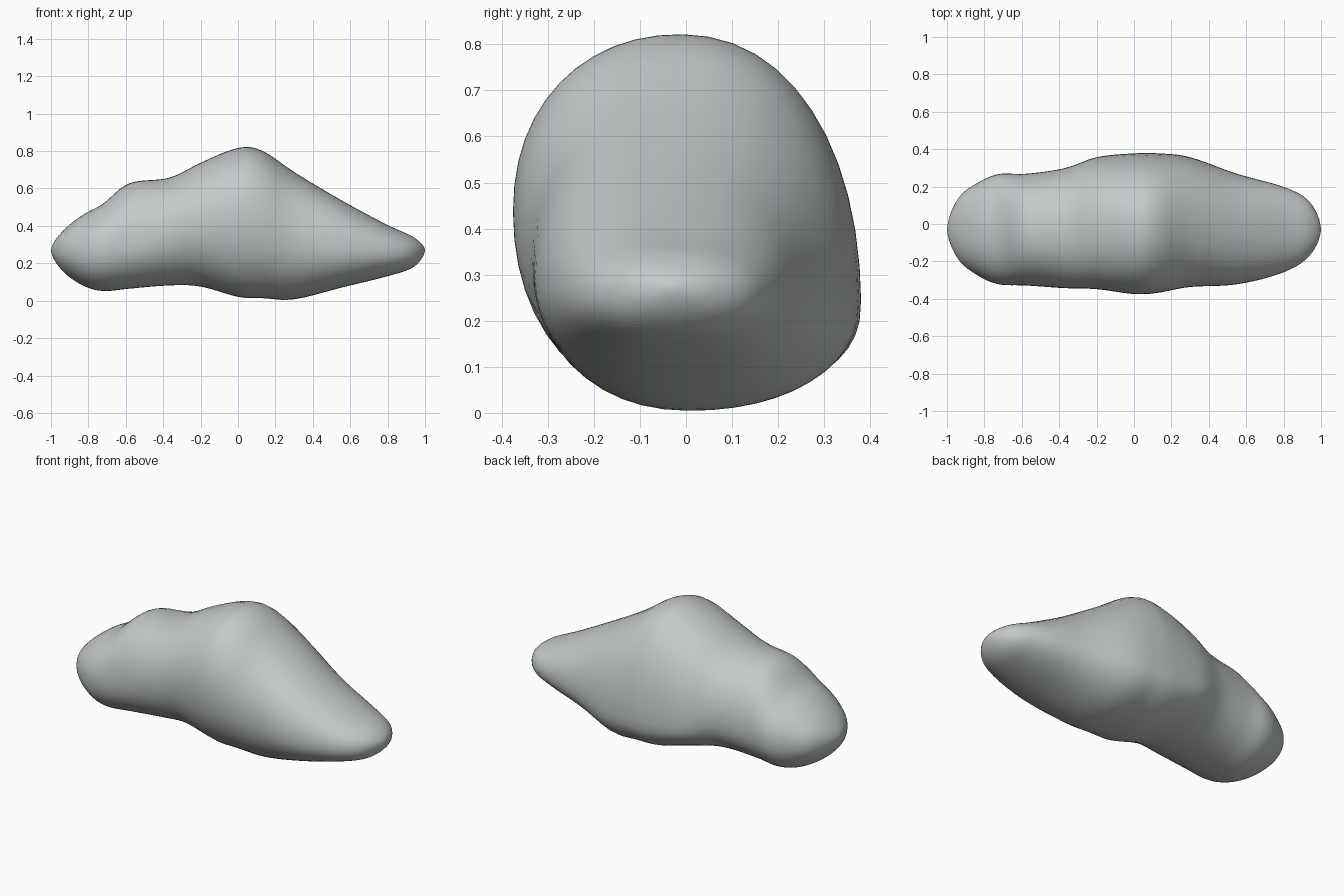
import bpy, bmesh, math

if "Cube" in bpy.data.objects:
    bpy.data.objects.remove(bpy.data.objects["Cube"])

# Section keys along x: x, top z, bottom z, front y, back y, widest z at front, widest z at back
KEYS = [
    (-1.00, 0.27, 0.27, -0.03, -0.03, 0.27, 0.27),
    (-0.94, 0.37, 0.16, -0.19, 0.14, 0.27, 0.27),
    (-0.83, 0.46, 0.08, -0.28, 0.225, 0.27, 0.27),
    (-0.72, 0.52, 0.05, -0.325, 0.27, 0.28, 0.28),
    (-0.58, 0.632, 0.063, -0.33, 0.27, 0.30, 0.30),
    (-0.37, 0.657, 0.08, -0.345, 0.30, 0.36, 0.32),
    (-0.20, 0.74, 0.075, -0.35, 0.36, 0.41, 0.25),
    (0.00, 0.82, 0.018, -0.377, 0.38, 0.44, 0.23),
    (0.13, 0.805, 0.012, -0.37, 0.38, 0.42, 0.23),
    (0.30, 0.69, 0.005, -0.338, 0.36, 0.34, 0.23),
    (0.55, 0.54, 0.068, -0.325, 0.27, 0.28, 0.25),
    (0.80, 0.405, 0.13, -0.26, 0.20, 0.26, 0.26),
    (0.94, 0.34, 0.18, -0.17, 0.12, 0.26, 0.26),
    (1.00, 0.27, 0.27, -0.03, -0.03, 0.27, 0.27),
]
SIDES, STEPS = 48, 6


def beyond(end, nxt):
    """Virtual key past an end, mirrored so the end rounds off."""
    return (nxt[0],) + tuple(2 * e - n for e, n in zip(end[1:], nxt[1:]))


def spline(a, b, c, d, t):
    return [0.5 * (2 * q + (r - p) * t + (2 * p - 5 * q + 4 * r - s) * t * t
                   + (3 * q - p - 3 * r + s) * t ** 3) for p, q, r, s in zip(a, b, c, d)]


def ring(key):
    """Lopsided rounded section made of four elliptical quarters."""
    x, top, bottom, front, back, zf, zb = key
    mid = (front + back) / 2 - 0.01 * min(1, (back - front) * 2)
    pts = []
    for i in range(SIDES):
        a = math.tau * i / SIDES
        c, s = math.cos(a), math.sin(a)
        c = math.copysign(abs(c) ** 0.93, c)
        s = math.copysign(abs(s) ** 0.93, s)
        zw = zb if c > 0 else zf
        y = mid + c * ((back - mid) if c > 0 else (mid - front))
        z = zw + s * ((top - zw) if s > 0 else (zw - bottom))
        pts.append((x, y, z))
    return pts


# Boulder body lofted through the sections
keys = [beyond(KEYS[0], KEYS[1])] + KEYS + [beyond(KEYS[-1], KEYS[-2])]
sections = []
for i in range(1, len(keys) - 2):
    for j in range(STEPS):
        sections.append(spline(*keys[i - 1:i + 3], j / STEPS))

bm = bmesh.new()
tips = [bm.verts.new((k[0], k[3], k[1])) for k in (KEYS[0], KEYS[-1])]
rings = [[bm.verts.new(p) for p in ring(s)] for s in sections[1:]]
for i in range(SIDES):
    n = (i + 1) % SIDES
    bm.faces.new((tips[0], rings[0][i], rings[0][n]))
    bm.faces.new((tips[1], rings[-1][n], rings[-1][i]))
    for r, q in zip(rings, rings[1:]):
        bm.faces.new((r[i], q[i], q[n], r[n]))
# Soften the section joins slightly
for _ in range(3):
    bmesh.ops.smooth_vert(bm, verts=[v for r in rings for v in r], factor=0.5,
                          use_axis_x=True, use_axis_y=True, use_axis_z=True)
bmesh.ops.recalc_face_normals(bm, faces=bm.faces)
mesh = bpy.data.meshes.new("boulder")
bm.to_mesh(mesh)
bm.free()
mesh.shade_smooth()
boulder = bpy.data.objects.new("boulder", mesh)
bpy.context.collection.objects.link(boulder)

# Stone colour
stone = bpy.data.materials.new("grey stone")
stone.diffuse_color = (0.55, 0.58, 0.58, 1)
stone.use_nodes = True
stone.node_tree.nodes["Principled BSDF"].inputs["Base Color"].default_value = stone.diffuse_color
mesh.materials.append(stone)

# # # # # # #

TASK OBJECTIVE
Would you quote everything above from the line containing "a = math.tau * i / SIDES" down to the line containing "y = mid + c"? Include both of those lines and nothing else.

REPLY
        a = math.tau * i / SIDES
        c, s = math.cos(a), math.sin(a)
        c = math.copysign(abs(c) ** 0.93, c)
        s = math.copysign(abs(s) ** 0.93, s)
        zw = zb if c > 0 else zf
        y = mid + c * ((back - mid) if c > 0 else (mid - front))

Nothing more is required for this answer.